## To do
Check each line of the listing for the string "Vector", then state how many lines have it. Only the number is wanted.

[Records to process]

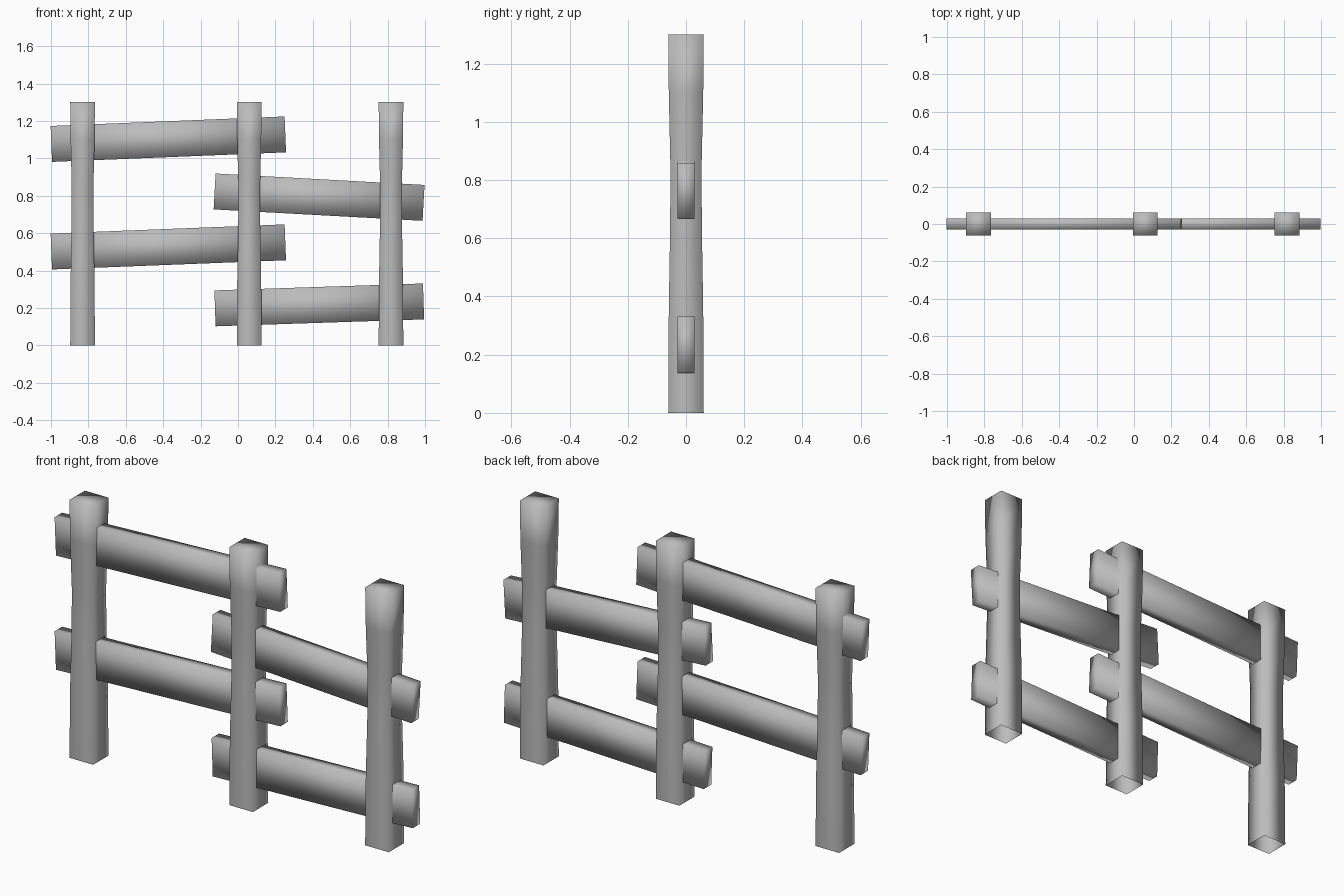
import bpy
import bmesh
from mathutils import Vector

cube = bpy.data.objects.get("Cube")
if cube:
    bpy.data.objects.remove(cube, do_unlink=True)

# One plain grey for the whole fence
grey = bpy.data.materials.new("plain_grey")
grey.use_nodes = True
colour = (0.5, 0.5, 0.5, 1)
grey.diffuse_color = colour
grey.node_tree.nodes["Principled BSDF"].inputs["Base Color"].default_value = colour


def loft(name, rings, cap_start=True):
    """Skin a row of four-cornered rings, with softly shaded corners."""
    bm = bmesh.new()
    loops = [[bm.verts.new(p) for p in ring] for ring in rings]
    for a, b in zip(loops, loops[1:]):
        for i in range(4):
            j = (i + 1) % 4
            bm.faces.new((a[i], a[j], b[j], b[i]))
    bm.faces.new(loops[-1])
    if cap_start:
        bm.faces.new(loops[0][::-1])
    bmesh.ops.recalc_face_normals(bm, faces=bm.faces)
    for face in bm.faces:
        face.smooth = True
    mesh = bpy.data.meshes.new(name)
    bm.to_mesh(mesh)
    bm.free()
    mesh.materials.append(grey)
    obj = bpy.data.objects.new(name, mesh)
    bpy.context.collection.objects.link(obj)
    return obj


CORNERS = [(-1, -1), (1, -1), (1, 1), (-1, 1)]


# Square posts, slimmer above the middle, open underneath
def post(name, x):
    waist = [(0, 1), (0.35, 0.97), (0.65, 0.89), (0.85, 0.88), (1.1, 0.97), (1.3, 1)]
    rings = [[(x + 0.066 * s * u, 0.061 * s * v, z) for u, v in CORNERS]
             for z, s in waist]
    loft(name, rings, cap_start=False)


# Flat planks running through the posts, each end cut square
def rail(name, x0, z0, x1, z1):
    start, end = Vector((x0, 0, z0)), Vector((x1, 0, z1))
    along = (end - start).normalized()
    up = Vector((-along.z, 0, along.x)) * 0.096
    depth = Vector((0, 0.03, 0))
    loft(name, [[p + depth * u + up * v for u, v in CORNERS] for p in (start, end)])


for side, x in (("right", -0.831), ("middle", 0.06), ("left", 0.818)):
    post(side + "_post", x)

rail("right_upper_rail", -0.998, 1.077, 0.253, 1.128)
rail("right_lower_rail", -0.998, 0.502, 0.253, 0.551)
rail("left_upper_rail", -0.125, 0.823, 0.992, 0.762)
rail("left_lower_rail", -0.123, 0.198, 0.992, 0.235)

[/Records to process]
[Records to process]

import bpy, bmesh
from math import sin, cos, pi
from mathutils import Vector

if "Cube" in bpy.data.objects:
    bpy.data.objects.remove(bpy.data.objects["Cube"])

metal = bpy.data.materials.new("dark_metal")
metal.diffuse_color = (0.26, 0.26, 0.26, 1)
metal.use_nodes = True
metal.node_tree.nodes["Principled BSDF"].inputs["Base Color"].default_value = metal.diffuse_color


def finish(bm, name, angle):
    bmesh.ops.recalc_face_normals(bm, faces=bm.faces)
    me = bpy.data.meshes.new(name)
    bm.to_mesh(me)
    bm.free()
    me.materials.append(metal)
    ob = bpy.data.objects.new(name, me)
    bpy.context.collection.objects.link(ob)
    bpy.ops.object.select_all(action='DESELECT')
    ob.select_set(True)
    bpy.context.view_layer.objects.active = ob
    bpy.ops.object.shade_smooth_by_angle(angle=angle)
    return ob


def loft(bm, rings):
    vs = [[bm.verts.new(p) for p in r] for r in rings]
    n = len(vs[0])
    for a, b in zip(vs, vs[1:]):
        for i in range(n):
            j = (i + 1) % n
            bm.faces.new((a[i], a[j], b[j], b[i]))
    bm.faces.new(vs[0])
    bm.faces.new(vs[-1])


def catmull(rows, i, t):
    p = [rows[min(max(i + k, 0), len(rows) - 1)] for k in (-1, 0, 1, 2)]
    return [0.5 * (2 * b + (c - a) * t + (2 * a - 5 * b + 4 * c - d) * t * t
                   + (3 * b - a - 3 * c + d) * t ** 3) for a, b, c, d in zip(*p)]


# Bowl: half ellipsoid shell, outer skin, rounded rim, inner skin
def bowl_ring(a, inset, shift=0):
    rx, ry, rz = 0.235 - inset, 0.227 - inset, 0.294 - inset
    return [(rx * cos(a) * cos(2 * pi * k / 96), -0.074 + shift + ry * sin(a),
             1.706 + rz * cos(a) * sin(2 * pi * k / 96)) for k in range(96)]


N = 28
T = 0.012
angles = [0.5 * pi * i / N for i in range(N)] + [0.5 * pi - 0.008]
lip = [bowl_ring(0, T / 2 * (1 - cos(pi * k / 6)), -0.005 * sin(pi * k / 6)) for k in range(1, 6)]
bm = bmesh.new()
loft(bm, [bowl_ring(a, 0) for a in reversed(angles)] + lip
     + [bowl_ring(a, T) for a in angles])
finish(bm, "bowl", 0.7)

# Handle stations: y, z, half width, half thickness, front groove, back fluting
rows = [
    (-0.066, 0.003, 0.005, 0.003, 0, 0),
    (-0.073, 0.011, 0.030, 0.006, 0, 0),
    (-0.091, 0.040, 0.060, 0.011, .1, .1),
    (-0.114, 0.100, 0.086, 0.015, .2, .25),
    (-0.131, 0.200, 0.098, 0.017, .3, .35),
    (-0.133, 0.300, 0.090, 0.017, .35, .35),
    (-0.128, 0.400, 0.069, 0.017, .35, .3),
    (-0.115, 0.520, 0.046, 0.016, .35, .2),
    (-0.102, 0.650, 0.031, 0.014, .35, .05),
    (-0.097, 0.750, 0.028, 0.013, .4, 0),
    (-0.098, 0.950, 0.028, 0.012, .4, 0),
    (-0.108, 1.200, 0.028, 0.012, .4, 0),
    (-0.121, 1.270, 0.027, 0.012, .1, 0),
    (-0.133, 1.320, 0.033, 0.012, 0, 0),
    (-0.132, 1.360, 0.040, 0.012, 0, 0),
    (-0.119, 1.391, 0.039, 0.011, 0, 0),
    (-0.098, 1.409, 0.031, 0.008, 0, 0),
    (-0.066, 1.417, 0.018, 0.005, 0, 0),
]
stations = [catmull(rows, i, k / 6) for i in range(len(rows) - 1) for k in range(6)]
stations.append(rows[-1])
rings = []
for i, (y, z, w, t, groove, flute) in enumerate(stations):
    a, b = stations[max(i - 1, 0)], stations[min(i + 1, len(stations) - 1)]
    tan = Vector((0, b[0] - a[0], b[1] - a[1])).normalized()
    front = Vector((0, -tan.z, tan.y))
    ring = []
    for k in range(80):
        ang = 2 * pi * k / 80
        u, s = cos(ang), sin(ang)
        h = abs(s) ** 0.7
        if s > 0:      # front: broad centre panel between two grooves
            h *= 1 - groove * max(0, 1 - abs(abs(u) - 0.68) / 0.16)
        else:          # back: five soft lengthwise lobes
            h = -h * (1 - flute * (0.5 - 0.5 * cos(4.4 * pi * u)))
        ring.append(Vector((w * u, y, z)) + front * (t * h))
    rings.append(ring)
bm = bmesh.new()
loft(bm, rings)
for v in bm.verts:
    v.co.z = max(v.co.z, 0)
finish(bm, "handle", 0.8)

[/Records to process]

## Finished exercise
8